Source records:
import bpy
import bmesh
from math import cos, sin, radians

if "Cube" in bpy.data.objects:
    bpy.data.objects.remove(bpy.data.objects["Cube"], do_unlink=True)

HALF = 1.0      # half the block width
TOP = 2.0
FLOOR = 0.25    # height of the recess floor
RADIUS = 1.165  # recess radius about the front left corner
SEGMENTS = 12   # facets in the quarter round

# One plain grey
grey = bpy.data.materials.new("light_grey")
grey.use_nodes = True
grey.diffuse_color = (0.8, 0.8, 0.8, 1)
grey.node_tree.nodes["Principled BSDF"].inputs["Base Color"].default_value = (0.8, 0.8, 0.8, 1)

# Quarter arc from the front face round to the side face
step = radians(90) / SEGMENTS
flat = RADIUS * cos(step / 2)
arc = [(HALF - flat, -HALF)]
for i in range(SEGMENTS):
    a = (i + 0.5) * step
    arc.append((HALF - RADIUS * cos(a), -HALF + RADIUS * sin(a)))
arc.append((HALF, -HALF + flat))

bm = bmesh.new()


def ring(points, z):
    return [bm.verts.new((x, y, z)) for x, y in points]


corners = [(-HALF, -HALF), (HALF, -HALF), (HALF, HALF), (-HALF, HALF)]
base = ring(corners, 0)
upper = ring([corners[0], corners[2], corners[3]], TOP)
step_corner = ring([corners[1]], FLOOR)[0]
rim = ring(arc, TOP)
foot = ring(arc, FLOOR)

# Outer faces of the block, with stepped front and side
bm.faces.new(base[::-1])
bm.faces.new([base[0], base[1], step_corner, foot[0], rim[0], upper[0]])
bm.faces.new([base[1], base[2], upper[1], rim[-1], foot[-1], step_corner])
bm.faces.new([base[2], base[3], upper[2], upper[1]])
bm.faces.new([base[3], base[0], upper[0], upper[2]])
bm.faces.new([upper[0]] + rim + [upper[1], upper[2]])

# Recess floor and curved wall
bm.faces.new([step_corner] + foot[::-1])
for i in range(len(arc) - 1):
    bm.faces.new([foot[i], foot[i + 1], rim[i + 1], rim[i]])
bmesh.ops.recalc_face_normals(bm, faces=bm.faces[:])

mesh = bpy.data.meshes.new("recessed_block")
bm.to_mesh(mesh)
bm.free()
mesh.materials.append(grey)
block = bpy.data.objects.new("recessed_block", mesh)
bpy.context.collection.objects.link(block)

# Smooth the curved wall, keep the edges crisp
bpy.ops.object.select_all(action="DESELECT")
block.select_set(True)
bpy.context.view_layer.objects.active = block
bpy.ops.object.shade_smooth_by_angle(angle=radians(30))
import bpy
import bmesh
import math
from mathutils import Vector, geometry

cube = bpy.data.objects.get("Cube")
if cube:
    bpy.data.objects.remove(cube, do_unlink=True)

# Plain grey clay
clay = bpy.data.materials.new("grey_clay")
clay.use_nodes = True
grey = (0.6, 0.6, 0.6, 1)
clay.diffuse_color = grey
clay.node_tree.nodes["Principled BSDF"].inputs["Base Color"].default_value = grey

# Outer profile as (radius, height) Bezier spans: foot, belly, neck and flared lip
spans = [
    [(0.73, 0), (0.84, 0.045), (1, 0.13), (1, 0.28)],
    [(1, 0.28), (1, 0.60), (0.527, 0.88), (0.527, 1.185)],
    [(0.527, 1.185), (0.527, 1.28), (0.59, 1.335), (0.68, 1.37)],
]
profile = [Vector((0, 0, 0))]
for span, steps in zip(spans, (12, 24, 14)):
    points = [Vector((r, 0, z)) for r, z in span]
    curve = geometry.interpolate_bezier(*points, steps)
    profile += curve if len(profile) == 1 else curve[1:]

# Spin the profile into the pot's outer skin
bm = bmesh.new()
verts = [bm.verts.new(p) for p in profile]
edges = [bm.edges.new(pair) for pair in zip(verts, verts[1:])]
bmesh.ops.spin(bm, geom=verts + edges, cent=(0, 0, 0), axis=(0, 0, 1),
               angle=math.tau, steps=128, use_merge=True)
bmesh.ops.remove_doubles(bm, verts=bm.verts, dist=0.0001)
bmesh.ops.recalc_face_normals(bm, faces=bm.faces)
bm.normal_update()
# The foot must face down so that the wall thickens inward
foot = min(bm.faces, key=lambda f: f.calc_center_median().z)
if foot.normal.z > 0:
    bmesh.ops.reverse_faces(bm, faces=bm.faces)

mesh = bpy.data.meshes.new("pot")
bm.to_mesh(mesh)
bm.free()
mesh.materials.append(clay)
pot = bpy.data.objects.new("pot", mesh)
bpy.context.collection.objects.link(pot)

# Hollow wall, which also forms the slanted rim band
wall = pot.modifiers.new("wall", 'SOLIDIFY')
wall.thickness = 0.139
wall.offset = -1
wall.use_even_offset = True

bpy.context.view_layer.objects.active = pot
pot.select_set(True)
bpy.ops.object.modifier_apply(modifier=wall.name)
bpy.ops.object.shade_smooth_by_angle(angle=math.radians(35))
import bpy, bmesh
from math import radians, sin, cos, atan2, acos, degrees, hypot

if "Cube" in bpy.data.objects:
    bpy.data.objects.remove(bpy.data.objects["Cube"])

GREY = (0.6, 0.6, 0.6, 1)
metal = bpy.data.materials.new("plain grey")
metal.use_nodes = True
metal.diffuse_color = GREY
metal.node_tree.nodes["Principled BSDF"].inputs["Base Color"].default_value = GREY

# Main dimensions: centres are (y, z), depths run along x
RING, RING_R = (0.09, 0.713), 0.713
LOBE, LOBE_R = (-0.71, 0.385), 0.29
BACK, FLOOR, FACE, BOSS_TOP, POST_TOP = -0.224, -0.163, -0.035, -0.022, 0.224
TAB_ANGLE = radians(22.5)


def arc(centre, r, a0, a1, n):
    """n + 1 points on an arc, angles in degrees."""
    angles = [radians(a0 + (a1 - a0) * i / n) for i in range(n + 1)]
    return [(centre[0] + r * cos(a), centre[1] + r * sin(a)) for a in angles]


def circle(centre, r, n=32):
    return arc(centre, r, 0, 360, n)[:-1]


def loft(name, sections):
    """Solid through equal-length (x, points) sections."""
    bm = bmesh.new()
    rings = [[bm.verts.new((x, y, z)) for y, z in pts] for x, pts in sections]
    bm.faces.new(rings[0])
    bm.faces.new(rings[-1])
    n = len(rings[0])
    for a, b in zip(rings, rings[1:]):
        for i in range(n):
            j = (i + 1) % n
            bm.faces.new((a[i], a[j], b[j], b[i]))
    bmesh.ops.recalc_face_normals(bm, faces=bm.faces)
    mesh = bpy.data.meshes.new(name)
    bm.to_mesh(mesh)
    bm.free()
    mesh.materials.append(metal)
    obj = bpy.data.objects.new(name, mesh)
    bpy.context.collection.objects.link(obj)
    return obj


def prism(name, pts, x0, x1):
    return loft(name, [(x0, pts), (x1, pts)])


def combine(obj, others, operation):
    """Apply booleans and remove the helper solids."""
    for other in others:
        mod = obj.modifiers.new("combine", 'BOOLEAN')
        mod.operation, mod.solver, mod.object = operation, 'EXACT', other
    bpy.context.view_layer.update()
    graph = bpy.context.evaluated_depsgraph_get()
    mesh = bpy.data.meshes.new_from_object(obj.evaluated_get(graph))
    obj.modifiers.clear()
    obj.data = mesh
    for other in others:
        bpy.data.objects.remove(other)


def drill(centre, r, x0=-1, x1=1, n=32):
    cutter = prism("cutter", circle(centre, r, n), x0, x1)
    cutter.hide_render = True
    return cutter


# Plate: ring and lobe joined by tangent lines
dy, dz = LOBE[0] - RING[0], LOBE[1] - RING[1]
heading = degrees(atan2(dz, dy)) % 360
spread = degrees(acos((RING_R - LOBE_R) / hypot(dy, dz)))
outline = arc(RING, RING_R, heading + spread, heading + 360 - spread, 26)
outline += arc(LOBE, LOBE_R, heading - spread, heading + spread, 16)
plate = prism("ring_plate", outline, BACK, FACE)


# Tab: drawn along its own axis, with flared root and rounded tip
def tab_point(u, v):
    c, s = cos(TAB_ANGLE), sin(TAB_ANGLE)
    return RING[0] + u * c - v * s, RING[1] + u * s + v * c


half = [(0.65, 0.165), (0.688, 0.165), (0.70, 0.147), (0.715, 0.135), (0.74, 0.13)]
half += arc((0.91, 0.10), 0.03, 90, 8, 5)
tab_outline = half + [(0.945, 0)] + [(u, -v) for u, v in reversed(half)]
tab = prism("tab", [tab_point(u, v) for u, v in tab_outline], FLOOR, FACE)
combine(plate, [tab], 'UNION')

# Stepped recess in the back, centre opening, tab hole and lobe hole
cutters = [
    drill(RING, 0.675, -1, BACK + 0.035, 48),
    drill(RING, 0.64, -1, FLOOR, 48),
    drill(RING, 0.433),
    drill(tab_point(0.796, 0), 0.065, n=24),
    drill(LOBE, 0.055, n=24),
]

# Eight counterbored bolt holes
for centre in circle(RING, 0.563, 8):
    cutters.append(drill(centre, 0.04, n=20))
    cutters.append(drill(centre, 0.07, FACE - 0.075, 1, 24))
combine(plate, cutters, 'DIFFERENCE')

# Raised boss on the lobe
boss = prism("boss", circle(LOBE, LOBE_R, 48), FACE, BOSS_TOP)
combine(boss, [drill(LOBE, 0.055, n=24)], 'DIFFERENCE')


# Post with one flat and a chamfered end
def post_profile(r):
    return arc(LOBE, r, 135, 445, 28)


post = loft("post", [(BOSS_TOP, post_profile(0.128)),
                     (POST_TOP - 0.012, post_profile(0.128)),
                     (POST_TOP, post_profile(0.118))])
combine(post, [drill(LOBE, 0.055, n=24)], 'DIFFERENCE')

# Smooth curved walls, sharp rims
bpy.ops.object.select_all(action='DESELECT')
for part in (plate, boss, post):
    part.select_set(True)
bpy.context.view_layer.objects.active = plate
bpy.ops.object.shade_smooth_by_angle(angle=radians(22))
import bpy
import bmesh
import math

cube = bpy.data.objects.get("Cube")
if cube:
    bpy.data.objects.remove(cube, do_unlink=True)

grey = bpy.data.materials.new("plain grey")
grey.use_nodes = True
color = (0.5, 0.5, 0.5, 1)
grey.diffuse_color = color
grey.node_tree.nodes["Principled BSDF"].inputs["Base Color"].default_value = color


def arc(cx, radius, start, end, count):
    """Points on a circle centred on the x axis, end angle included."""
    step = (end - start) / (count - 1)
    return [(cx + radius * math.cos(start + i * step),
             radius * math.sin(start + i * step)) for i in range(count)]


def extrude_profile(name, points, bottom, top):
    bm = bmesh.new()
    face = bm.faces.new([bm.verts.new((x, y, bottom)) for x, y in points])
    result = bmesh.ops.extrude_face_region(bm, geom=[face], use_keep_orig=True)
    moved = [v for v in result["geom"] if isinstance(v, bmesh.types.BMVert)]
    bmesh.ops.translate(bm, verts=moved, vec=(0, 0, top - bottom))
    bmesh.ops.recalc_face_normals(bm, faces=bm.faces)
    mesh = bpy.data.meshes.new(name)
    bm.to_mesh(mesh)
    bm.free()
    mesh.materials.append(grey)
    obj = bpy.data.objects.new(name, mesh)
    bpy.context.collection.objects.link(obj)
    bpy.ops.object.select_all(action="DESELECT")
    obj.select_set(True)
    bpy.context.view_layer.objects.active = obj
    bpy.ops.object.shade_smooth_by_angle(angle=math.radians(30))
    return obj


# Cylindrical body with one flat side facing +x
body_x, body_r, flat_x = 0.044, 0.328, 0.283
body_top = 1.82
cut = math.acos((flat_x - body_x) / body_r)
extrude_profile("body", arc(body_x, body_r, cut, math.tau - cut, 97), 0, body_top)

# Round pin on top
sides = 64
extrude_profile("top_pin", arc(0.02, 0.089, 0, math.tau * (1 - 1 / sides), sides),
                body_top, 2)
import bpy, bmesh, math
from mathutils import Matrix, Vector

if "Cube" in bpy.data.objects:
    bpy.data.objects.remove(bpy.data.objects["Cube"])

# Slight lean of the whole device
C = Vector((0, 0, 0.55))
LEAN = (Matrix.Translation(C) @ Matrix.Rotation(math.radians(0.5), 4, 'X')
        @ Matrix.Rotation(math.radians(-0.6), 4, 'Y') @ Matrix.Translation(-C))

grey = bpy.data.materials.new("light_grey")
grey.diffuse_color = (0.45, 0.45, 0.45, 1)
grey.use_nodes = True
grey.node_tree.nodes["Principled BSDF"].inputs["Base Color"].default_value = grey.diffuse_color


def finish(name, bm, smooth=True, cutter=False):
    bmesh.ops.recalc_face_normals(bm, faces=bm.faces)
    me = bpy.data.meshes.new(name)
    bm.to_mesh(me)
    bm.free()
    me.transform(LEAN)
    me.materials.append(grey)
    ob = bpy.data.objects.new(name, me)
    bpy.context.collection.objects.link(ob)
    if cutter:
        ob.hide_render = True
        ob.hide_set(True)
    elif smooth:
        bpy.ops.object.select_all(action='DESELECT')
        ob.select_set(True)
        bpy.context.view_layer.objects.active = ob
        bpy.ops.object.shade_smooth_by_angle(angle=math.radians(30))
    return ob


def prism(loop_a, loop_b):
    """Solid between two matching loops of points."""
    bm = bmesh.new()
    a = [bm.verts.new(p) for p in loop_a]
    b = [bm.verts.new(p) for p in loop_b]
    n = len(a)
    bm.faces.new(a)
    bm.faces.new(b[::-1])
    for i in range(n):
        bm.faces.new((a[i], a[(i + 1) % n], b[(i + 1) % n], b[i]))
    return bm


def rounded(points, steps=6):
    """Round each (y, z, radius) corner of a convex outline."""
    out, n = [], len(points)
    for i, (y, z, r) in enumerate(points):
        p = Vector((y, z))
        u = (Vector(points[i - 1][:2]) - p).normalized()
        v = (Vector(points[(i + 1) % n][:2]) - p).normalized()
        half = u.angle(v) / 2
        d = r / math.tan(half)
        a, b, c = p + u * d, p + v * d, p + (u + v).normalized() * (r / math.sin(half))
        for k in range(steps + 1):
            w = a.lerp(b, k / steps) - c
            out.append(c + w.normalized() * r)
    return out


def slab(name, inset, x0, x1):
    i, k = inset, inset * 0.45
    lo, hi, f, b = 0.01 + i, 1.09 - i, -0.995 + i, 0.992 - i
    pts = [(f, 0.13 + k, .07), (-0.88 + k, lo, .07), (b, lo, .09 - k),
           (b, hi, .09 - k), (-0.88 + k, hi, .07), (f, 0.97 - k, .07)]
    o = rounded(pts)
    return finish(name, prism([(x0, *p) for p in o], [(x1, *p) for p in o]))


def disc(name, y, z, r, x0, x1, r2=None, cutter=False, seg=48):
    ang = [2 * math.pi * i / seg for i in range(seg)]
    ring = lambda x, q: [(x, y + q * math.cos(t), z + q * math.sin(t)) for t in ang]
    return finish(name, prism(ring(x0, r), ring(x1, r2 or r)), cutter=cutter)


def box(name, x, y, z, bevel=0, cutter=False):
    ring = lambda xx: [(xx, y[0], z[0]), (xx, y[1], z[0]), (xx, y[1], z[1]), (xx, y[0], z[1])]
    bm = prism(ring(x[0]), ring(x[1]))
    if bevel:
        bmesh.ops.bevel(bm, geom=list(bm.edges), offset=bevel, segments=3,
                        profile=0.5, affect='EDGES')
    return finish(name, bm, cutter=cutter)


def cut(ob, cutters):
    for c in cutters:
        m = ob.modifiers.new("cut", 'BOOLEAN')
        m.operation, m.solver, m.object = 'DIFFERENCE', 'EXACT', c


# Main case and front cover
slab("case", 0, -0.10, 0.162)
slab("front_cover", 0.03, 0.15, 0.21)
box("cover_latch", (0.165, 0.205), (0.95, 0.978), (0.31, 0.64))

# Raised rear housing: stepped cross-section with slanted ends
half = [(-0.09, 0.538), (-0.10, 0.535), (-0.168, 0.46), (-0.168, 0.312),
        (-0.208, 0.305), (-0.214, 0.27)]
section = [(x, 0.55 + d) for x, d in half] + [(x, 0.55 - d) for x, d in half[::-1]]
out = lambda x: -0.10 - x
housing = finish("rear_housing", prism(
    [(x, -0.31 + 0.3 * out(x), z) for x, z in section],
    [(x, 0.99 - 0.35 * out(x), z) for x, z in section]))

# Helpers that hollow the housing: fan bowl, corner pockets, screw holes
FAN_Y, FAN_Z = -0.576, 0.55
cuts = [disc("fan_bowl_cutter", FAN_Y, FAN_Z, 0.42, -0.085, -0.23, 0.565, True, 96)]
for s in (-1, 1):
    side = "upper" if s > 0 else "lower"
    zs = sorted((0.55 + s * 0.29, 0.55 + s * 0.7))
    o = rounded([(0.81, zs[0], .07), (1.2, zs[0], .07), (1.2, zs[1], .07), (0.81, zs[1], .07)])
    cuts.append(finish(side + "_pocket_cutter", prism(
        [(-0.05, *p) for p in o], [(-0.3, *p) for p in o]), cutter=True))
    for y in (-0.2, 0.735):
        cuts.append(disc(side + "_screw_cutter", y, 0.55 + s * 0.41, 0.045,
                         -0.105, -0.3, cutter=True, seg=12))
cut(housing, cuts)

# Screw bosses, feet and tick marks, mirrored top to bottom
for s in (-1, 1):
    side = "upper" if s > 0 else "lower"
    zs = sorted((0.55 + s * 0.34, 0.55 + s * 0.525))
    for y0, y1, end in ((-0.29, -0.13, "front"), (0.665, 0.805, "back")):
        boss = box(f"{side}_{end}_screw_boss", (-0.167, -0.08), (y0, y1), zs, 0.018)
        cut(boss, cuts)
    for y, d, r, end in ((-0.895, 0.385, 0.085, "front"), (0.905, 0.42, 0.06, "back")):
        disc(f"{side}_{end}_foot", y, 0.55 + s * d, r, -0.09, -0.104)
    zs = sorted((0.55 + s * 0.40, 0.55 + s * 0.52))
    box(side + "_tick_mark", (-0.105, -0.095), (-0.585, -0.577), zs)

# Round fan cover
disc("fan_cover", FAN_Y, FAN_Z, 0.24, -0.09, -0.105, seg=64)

How to complete this task: Whenever a line includes the word "degrees", pull it out of the entries.

Solution to the problem:
from math import radians, sin, cos, atan2, acos, degrees, hypot
    """n + 1 points on an arc, angles in degrees."""
heading = degrees(atan2(dz, dy)) % 360
spread = degrees(acos((RING_R - LOBE_R) / hypot(dy, dz)))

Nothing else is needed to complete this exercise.